A new clinical trial testing the safety and efficacy of dronabinol as a palliative agent in patients with sickle cell disease is now open.

The double-blind, randomized, phase 2 study will assess the effects of dronabinol in treating pain, inflammation, and other complications in patients with sickle cell disease.

The trial aims to recruit 60 participants, aged 18 years and above, at Mount Sinai Hospital in New York City, New York.

Participants will receive either dronabinol at a dose between 2.5 mg and 10 mg or a placebo twice a day for 8 weeks. The dose of dronabinol will be determined individually for each patient. On days 1 to 4 of the study, each patient’s dose will be titrated from 5 mg of dronabinol twice a day to a dose between 2.5 mg and 10 mg twice a day depending on patient preference.

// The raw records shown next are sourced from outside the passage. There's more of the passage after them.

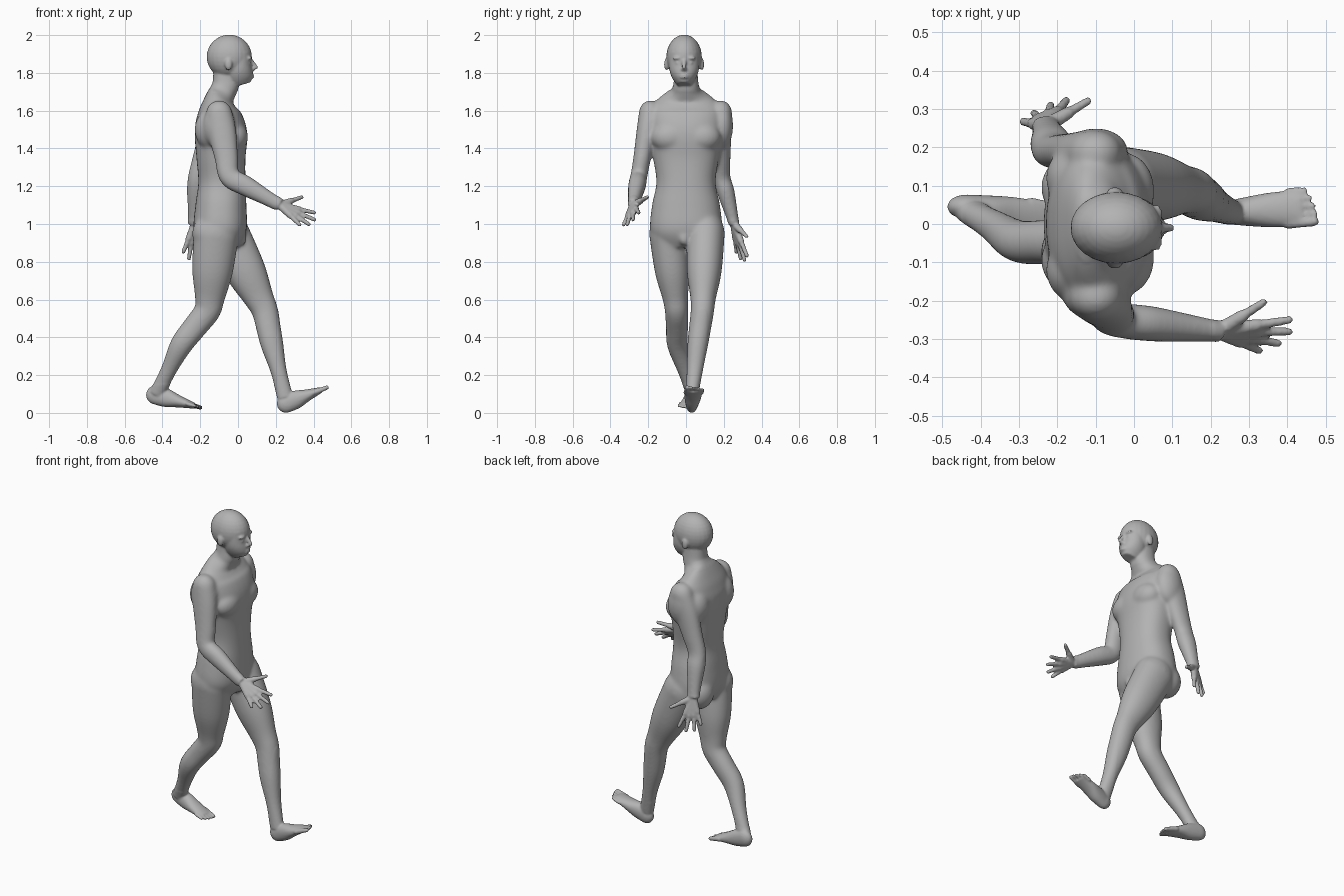
import bpy
import bmesh
import math
from mathutils import Vector, Matrix

cube = bpy.data.objects.get("Cube")
if cube:
    bpy.data.objects.remove(cube)

bm = bmesh.new()
SIDES = 32
STEPS = 5


def spline(rows):
    """Smooth a list of vectors (Catmull-Rom)."""
    padded = [rows[0]] + rows + [rows[-1]]
    result = []
    for a, b, c, d in zip(padded, padded[1:], padded[2:], padded[3:]):
        for i in range(STEPS):
            t = i / STEPS
            result.append(b + (c - a) * (t / 2) + (a * 2 - b * 5 + c * 4 - d) * (t * t / 2)
                          + (b * 3 - a - c * 3 + d) * (t ** 3 / 2))
    return result + [rows[-1]]


def loft(rows, power=0.95):
    """Closed tube; each row is a centre x, y, z, a half depth and a half width."""
    rows = spline([Vector(row) for row in rows])
    rings = []
    for index, row in enumerate(rows):
        before = rows[max(index - 1, 0)]
        after = rows[min(index + 1, len(rows) - 1)]
        along = Vector((after - before)[:3]).normalized()
        across = Vector((0, 1, 0))
        across = (across - along * across.dot(along)).normalized()
        forward = along.cross(across)
        depth, width = row[3], row[4]
        ring = []
        for i in range(SIDES):
            angle = math.tau * i / SIDES
            c, s = math.cos(angle), math.sin(angle)
            u = depth * math.copysign(abs(c) ** power, c)
            v = width * math.copysign(abs(s) ** power, s)
            ring.append(bm.verts.new(Vector(row[:3]) + forward * u + across * v))
        rings.append(ring)
    for first, second in zip(rings, rings[1:]):
        for i in range(SIDES):
            j = (i + 1) % SIDES
            bm.faces.new((first[i], first[j], second[j], second[i]))
    bm.faces.new(rings[0])
    bm.faces.new(rings[-1])


def blob(centre, size):
    """Ellipsoid."""
    matrix = Matrix.Translation(centre) @ Matrix.Diagonal((*size, 1))
    bmesh.ops.create_uvsphere(bm, u_segments=24, v_segments=16, radius=1, matrix=matrix)


def digit(start, end, radius):
    """Tapered, round-ended rod."""
    start, end = Vector(start), Vector(end)
    axis = end - start
    tip_radius = radius * 0.8
    end -= axis.normalized() * tip_radius
    turn = axis.to_track_quat("Z", "Y").to_matrix().to_4x4()
    bmesh.ops.create_cone(bm, cap_ends=True, segments=16, radius1=radius, radius2=tip_radius,
                          depth=(end - start).length,
                          matrix=Matrix.Translation((start + end) / 2) @ turn)
    blob(start, [radius] * 3)
    blob(end, [tip_radius] * 3)


def limb(joints, profile):
    """Muscled tube along joints; the profile gives bone position, half depth and half width."""
    joints = [Vector(joint) for joint in joints]
    rows = []
    for t, depth, width in profile:
        bone = min(int(t), len(joints) - 2)
        rows.append((*joints[bone].lerp(joints[bone + 1], t - bone), depth, width))
    loft(rows)
    depth, width = profile[0][1:]
    blob(joints[0], (depth, width, depth))


def hand(wrist, forward, across):
    """Four fanned fingers and a thumb, with the palm made of the bones behind them."""
    wrist = Vector(wrist)
    forward, across = Vector(forward).normalized(), Vector(across).normalized()
    fan = [(math.radians(18 - 14 * i), 0.21 - 0.01 * (i - 1) ** 2) for i in range(4)]
    for angle, length in fan + [(math.radians(56), 0.155)]:
        reach = (forward * math.cos(angle) + across * math.sin(angle)) * length
        digit(wrist, wrist + reach * 0.6, 0.021)
        digit(wrist + reach * 0.5, wrist + reach, 0.0135)


def foot(heel, ball, side):
    """Wedge from heel to ball, with toes from the big toe outward."""
    heel, ball = Vector(heel), Vector(ball)
    limb((heel, ball), FOOT)
    along = (ball - heel).normalized()
    for i in range(5):
        root = ball + Vector((0, side * (0.021 * i - 0.038), 0))
        digit(root - along * 0.04, root + along * (0.045 - 0.002 * i * i), 0.0105 if i else 0.015)


# Torso and neck: height, centre, half depth, half width
TRUNK = [
    (0.88, -0.1, 0.1, 0.15), (0.97, -0.095, 0.14, 0.19), (1.1, -0.09, 0.135, 0.18),
    (1.22, -0.085, 0.125, 0.157), (1.35, -0.09, 0.13, 0.175), (1.47, -0.09, 0.14, 0.195),
    (1.56, -0.1, 0.125, 0.2), (1.61, -0.105, 0.1, 0.19), (1.66, -0.1, 0.075, 0.15),
    (1.7, -0.08, 0.07, 0.085), (1.74, -0.065, 0.07, 0.067), (1.82, -0.06, 0.07, 0.06),
]
loft([(x, 0, z, depth, width) for z, x, depth, width in TRUNK], 0.88)

# Chest, shoulders, shoulder blades and buttocks
for side in (-1, 1):
    blob((-0.02, side * 0.085, 1.46), (0.074, 0.1, 0.08))
    blob((-0.1, side * 0.19, 1.52), (0.085, 0.06, 0.12))
    blob((-0.14, side * 0.12, 1.5), (0.09, 0.09, 0.11))
    blob((-0.15, side * 0.095, 0.95), (0.093, 0.09, 0.1))
blob((0.02, -0.01, 0.925), (0.027, 0.028, 0.04))

# Head: cranium, then face from chin to brow
MIDDLE = -0.01
blob((-0.046, MIDDLE, 1.885), (0.12, 0.094, 0.117))
FACE = [(1.737, 0.02, 0.05, 0.035), (1.765, 0.012, 0.068, 0.058), (1.8, 0.005, 0.073, 0.074),
        (1.84, 0, 0.072, 0.08), (1.9, -0.01, 0.08, 0.08)]
loft([(x, MIDDLE, z, depth, width) for z, x, depth, width in FACE])

# Nose, lips, brows, eyes and ears
digit((0.066, MIDDLE, 1.865), (0.103, MIDDLE, 1.822), 0.013)
blob((0.078, MIDDLE, 1.82), (0.014, 0.017, 0.01))
for height in (1.777, 1.788):
    blob((0.071, MIDDLE, height), (0.014, 0.024, 0.007))
for side in (-1, 1):
    blob((0.06, side * 0.035 + MIDDLE, 1.878), (0.014, 0.026, 0.01))
    blob((0.055, side * 0.034 + MIDDLE, 1.853), (0.014, 0.014, 0.01))
    blob((-0.05, side * 0.094 + MIDDLE, 1.845), (0.02, 0.012, 0.032))

# Shared limb shapes: position along the bones, half depth, half width
ARM = [(0, 0.07, 0.06), (0.3, 0.075, 0.055), (0.7, 0.063, 0.047), (1, 0.055, 0.045),
       (1.3, 0.055, 0.047), (1.7, 0.043, 0.037), (2, 0.036, 0.028)]
LEG = [(0, 0.12, 0.1), (0.5, 0.108, 0.092), (0.85, 0.08, 0.068), (1.05, 0.07, 0.062),
       (1.5, 0.065, 0.059), (2, 0.06, 0.055), (2.5, 0.043, 0.042), (3, 0.042, 0.032)]
FOOT = [(0, 0.05, 0.032), (0.3, 0.048, 0.04), (0.6, 0.032, 0.046), (1, 0.015, 0.046)]

# Right arm swung forward, left arm swung back
right_wrist = (0.22, -0.28, 1.1)
limb([(-0.1, -0.19, 1.585), (-0.045, -0.25, 1.25), right_wrist], ARM)
hand(right_wrist, (0.9, -0.05, -0.43), (0.35, 0.62, 0.6))
left_wrist = (-0.23, 0.255, 1)
limb([(-0.1, 0.185, 1.585), (-0.21, 0.19, 1.25), left_wrist], ARM)
hand(left_wrist, (0, 0.25, -0.97), (0.85, 0.35, 0.1))

# Right leg pushing off behind, left leg striding forward
limb([(-0.115, -0.095, 0.95), (-0.155, -0.05, 0.55), (-0.3, -0.045, 0.36), (-0.43, 0.035, 0.1)], LEG)
foot((-0.437, 0.045, 0.095), (-0.23, 0.01, 0.037), -1)
limb([(-0.06, 0.105, 0.95), (0.14, 0.088, 0.55), (0.18, 0.062, 0.36), (0.25, 0.03, 0.08)], LEG)
foot((0.255, 0.03, 0.05), (0.44, 0.042, 0.122), 1)

# Fuse the parts into one body
bmesh.ops.recalc_face_normals(bm, faces=bm.faces)
mesh = bpy.data.meshes.new("body")
bm.to_mesh(mesh)
bm.free()
body = bpy.data.objects.new("body", mesh)
bpy.context.collection.objects.link(body)
bpy.context.view_layer.objects.active = body
body.select_set(True)

remesh = body.modifiers.new("fuse", "REMESH")
remesh.mode = "VOXEL"
remesh.voxel_size = 0.006
bpy.ops.object.modifier_apply(modifier="fuse")

# Blend the joints strongly, and the head, hands and feet lightly
joints = body.vertex_groups.new(name="joints")
joints.add([v.index for v in body.data.vertices
            if 0.15 < v.co.z < 1.7 and v.co.x < 0.21 and (v.co.z > 1.02 or v.co.y < 0.215)], 1, "REPLACE")
for name, group, iterations in (("blend", "joints", 40), ("soften", "", 5)):
    soften = body.modifiers.new(name, "SMOOTH")
    soften.factor = 0.5
    soften.iterations = iterations
    soften.vertex_group = group
    bpy.ops.object.modifier_apply(modifier=name)
bpy.ops.object.shade_smooth()

# Plain grey all over
grey = bpy.data.materials.new("plain grey")
grey.use_nodes = True
colour = (0.45, 0.45, 0.45, 1)
grey.diffuse_color = colour
grey.node_tree.nodes["Principled BSDF"].inputs["Base Color"].default_value = colour
body.data.materials.clear()
body.data.materials.append(grey)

Read more about the complications of sickle cell disease

The primary outcome measure of the study will be the change in the Patient Reported Measurement Outcome Information System (PROMIS) pain impact score. Secondary outcome measures will include the Adult Sickle Cell Quality of Life Information System (ASCQ-Me) pain impact score, quality of life outcomes, and markers of inflammation in the blood.

The trial is not yet recruiting participants. It is estimated to start in September 2022 and be completed by September 2025.

Dronabinol, also known as Marinol®, is an oral agent approved by the US Food and Drug Administration (FDA) that contains synthetic tetrahydrocannabinol. It is used to treat nausea and vomiting in patients undergoing chemotherapy and reduced appetite and weight loss in people with acquired immunodeficiency syndrome.

Sickle cell disease can be associated with severe acute or chronic pain due to sickle-shaped red blood cells obstructing blood flow, especially in small blood vessels. 


Cannabinoids for the reduction of inflammation and sickle cell related pain (CRISP). ClinicalTrials.gov. August 29, 2022. Accessed August 30, 2022.